• EXERCISE REQUIREMENTS:
Your answer must be a single number: how many lines in the records below contain the word "return".

Stored data entries:
------------------------------------
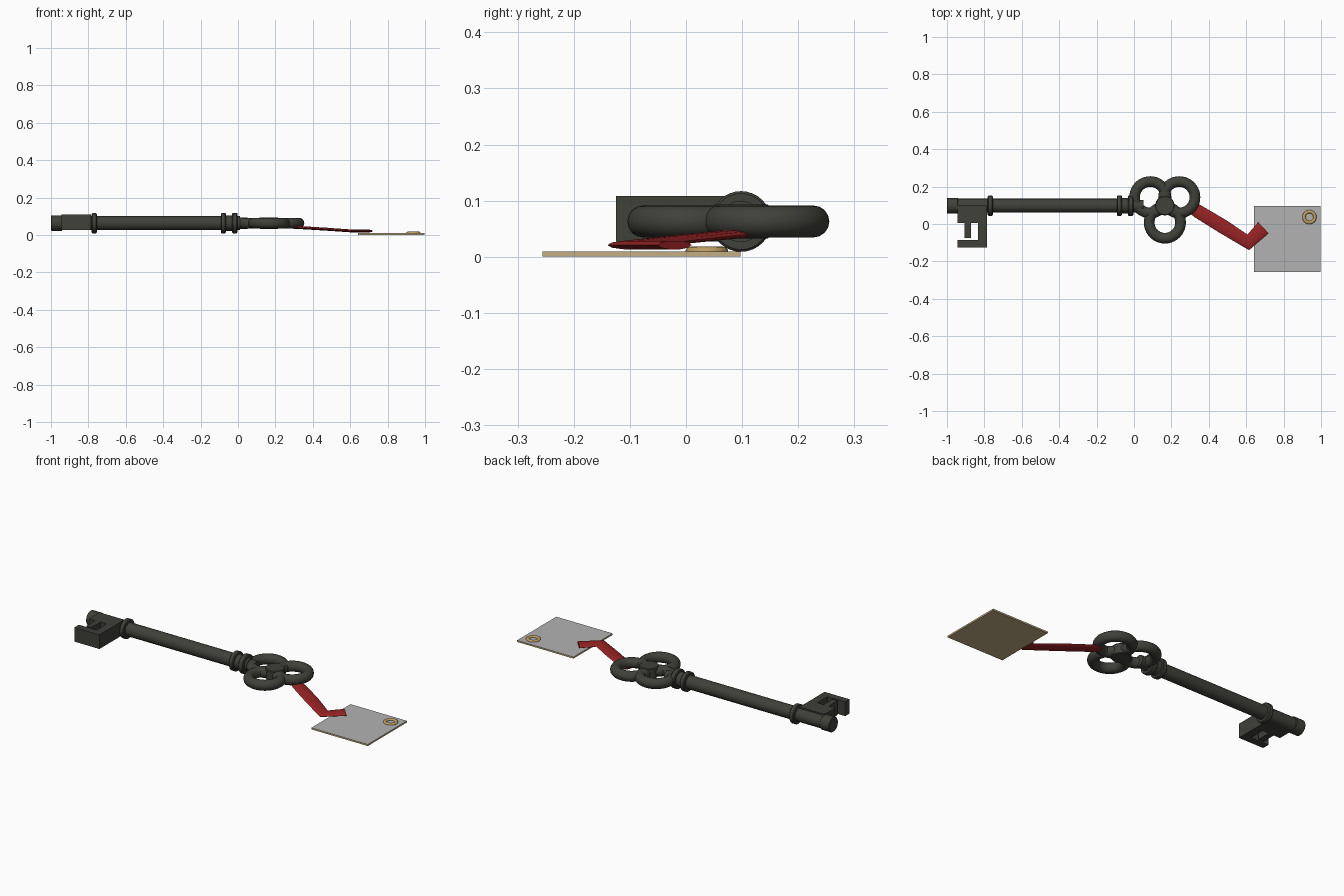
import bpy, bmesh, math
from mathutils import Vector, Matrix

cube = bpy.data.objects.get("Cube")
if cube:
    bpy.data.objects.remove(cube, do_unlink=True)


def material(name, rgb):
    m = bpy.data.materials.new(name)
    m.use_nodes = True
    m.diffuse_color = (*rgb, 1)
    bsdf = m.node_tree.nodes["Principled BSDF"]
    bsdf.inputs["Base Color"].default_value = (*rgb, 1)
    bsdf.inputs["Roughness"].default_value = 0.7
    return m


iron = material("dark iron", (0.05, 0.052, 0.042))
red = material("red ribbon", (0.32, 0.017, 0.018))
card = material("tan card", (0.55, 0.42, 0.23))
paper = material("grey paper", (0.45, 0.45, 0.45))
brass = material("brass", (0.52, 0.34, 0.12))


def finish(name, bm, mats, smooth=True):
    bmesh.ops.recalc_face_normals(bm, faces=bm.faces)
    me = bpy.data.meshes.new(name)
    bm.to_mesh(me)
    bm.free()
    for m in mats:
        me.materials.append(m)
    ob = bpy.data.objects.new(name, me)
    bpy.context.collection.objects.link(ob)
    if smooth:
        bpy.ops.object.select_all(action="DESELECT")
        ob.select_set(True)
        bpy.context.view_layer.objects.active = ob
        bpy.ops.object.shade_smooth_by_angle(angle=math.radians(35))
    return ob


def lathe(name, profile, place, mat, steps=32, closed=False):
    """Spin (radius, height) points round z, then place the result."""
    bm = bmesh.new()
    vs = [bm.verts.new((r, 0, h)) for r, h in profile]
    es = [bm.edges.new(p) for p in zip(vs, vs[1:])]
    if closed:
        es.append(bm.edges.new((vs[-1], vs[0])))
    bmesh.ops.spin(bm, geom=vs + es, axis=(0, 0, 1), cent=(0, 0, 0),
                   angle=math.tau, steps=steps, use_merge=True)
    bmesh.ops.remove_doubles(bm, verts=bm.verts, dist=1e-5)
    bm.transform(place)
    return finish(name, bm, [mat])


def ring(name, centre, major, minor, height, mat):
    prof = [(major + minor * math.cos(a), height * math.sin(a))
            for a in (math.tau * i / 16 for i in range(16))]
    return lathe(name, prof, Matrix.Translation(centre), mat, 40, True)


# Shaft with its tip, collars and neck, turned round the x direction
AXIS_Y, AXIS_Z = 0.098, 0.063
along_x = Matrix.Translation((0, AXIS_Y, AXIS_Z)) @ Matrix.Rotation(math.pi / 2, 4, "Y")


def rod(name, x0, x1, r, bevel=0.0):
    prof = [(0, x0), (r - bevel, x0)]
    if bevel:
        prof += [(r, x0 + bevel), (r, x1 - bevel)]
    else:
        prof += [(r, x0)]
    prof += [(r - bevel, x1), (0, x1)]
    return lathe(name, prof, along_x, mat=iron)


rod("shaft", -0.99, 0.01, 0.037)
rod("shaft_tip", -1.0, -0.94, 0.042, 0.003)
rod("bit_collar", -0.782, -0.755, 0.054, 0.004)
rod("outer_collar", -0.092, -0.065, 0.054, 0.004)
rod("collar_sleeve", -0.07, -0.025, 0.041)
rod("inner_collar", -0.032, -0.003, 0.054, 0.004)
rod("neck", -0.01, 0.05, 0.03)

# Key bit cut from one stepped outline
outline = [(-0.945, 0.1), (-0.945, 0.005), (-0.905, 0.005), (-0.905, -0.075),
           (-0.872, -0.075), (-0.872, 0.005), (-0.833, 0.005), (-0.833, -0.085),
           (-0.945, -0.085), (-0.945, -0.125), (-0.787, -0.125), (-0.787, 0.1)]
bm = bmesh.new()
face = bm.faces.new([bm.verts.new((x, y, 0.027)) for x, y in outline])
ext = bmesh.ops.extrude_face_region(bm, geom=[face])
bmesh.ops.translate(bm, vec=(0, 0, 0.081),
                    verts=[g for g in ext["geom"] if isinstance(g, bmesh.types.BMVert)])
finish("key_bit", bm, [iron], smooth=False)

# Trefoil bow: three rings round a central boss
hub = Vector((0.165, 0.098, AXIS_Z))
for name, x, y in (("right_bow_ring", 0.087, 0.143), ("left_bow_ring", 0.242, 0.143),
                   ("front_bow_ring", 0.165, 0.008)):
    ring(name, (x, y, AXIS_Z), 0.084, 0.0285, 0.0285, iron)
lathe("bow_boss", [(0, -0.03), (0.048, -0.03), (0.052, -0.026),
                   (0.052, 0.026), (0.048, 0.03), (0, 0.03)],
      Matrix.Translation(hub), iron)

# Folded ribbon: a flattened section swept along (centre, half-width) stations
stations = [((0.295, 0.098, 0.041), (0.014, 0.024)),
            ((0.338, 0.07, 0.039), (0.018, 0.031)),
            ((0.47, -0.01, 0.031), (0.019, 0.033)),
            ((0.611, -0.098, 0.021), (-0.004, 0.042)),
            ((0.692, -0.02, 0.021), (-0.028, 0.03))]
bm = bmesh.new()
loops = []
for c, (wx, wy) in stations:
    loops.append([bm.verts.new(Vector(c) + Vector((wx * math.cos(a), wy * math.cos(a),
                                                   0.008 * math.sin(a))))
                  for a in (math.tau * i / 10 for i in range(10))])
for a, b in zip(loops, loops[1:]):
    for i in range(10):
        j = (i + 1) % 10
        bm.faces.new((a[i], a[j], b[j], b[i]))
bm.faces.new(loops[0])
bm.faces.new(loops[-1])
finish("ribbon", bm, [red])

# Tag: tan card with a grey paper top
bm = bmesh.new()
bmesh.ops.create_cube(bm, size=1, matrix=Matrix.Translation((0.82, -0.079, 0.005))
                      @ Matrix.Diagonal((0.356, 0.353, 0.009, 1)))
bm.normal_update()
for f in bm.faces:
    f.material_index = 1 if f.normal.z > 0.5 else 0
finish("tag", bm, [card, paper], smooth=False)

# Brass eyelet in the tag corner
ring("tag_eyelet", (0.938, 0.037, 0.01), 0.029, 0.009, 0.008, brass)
------------------------------------
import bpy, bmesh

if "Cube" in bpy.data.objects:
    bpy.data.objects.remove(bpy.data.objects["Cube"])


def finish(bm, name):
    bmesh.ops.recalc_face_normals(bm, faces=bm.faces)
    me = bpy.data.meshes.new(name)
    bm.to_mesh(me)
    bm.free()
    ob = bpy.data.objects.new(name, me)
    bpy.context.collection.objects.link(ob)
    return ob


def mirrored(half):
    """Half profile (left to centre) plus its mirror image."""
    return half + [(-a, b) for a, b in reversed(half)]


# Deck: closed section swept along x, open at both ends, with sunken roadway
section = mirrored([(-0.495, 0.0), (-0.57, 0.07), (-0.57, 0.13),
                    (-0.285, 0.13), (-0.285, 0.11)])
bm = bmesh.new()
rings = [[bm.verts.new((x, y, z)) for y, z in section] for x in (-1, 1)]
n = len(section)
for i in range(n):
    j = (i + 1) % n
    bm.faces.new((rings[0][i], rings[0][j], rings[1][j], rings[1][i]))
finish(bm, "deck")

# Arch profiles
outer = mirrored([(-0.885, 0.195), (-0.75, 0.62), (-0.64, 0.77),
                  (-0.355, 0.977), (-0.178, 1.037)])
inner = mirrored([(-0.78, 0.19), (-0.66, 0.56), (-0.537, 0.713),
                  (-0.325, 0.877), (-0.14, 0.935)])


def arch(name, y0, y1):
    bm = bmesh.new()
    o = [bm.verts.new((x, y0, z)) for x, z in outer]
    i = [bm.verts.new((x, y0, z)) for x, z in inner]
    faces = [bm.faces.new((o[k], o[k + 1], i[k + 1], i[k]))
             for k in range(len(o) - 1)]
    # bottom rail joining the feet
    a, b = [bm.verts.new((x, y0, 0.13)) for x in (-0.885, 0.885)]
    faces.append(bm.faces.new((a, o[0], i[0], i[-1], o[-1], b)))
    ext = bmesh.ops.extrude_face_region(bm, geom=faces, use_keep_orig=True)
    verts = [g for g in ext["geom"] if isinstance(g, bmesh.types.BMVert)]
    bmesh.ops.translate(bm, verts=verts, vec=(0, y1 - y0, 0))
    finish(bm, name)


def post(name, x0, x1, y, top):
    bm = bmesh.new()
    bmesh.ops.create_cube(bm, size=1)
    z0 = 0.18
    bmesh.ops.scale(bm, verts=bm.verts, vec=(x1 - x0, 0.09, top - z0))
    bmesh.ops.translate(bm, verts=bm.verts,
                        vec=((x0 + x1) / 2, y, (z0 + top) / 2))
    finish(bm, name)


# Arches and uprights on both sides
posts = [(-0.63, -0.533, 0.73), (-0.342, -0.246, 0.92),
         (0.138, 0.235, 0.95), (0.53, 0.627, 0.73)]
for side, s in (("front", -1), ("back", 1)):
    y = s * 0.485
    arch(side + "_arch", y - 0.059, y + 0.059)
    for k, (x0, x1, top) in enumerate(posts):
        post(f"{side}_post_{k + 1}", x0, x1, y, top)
------------------------------------
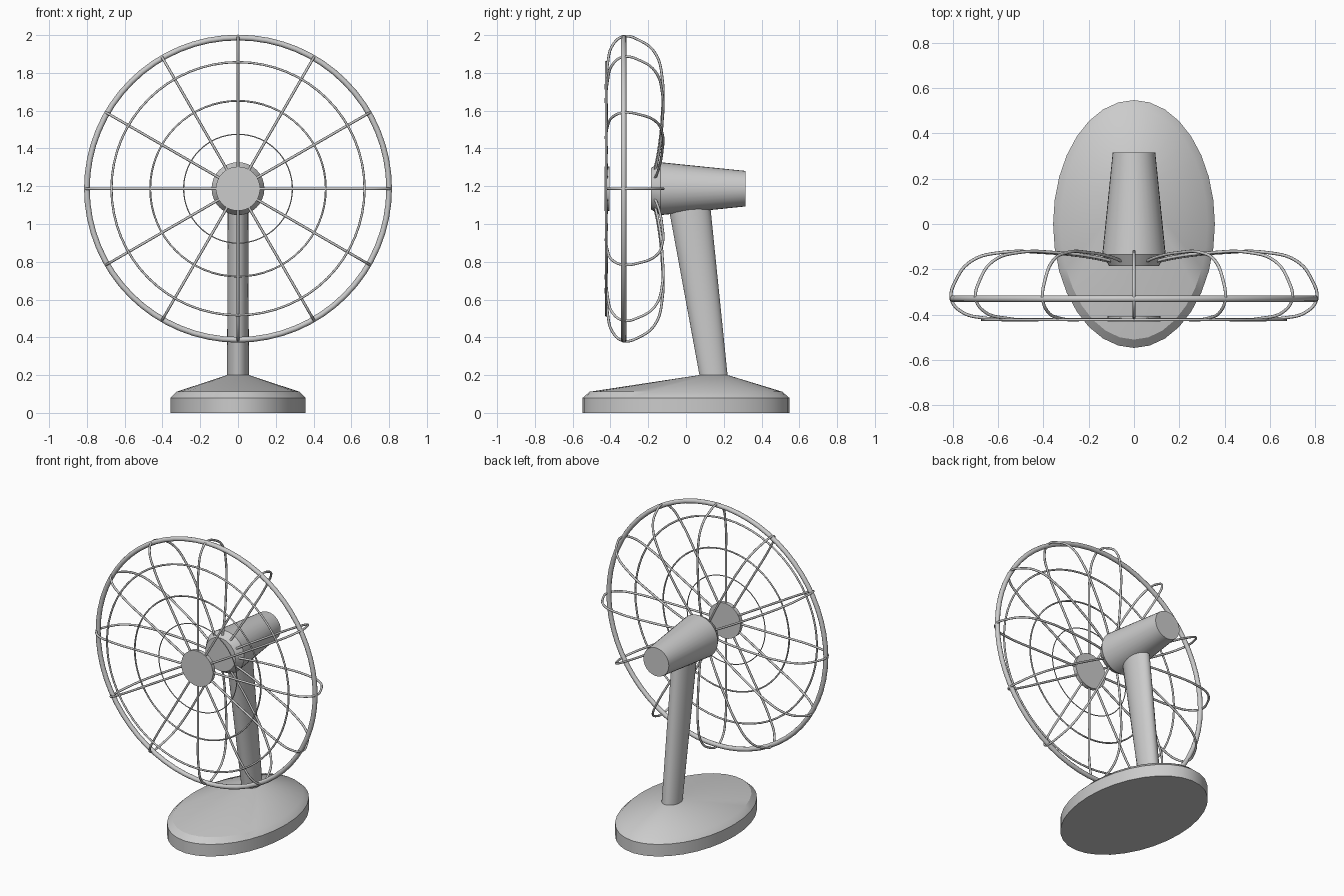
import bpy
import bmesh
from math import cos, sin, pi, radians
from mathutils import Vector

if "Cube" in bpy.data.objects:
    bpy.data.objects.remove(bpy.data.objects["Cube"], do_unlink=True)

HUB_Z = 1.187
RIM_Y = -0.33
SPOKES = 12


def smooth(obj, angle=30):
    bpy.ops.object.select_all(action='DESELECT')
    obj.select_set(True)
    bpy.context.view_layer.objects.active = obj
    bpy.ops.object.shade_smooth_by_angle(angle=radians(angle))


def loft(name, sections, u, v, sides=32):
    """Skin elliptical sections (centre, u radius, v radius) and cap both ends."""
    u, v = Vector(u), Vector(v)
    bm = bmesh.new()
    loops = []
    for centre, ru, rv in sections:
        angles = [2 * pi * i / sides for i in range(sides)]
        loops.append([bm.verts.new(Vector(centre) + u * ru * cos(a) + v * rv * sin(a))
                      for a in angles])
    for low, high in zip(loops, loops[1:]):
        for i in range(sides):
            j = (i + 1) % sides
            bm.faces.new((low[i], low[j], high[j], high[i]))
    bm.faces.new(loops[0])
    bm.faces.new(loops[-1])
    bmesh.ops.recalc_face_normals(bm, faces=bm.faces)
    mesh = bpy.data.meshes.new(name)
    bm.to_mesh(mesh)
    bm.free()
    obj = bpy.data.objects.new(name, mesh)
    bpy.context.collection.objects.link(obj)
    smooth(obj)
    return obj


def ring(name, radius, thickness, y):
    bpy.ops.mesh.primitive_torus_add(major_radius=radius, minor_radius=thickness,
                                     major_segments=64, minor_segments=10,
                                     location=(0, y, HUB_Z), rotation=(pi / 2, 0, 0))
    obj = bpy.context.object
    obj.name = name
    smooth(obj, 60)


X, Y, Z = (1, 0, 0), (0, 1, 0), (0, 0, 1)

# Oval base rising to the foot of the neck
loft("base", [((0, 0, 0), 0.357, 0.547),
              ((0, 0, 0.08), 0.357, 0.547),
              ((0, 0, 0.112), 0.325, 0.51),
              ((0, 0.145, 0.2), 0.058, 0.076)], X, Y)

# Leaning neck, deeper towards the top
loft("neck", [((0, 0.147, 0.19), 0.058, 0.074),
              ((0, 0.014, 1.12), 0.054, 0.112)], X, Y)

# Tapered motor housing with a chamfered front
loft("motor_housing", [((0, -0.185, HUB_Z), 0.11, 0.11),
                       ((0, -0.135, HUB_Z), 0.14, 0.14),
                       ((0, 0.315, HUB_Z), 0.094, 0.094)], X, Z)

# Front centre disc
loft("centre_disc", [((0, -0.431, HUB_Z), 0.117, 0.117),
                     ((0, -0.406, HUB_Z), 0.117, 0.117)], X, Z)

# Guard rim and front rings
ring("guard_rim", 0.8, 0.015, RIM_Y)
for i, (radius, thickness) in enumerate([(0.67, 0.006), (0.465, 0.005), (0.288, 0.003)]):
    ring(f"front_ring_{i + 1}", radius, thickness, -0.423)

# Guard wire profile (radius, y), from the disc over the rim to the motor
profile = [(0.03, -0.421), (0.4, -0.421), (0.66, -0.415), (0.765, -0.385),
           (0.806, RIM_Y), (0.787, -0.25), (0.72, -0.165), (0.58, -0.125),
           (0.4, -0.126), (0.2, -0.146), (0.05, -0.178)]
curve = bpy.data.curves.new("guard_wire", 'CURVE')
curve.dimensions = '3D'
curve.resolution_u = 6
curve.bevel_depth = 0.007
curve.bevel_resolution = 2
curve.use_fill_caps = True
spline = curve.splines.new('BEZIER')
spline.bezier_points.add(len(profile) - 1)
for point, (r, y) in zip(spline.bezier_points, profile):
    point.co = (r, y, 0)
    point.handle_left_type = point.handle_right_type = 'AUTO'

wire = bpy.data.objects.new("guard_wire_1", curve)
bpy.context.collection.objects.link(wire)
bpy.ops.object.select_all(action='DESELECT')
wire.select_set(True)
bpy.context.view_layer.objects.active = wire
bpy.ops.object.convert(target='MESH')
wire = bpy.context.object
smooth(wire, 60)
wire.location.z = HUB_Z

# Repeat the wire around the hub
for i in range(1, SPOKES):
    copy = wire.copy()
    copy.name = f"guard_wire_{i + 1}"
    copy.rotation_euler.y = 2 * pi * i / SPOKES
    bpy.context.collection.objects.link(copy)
------------------------------------
• WRITTEN RESPONSE:
8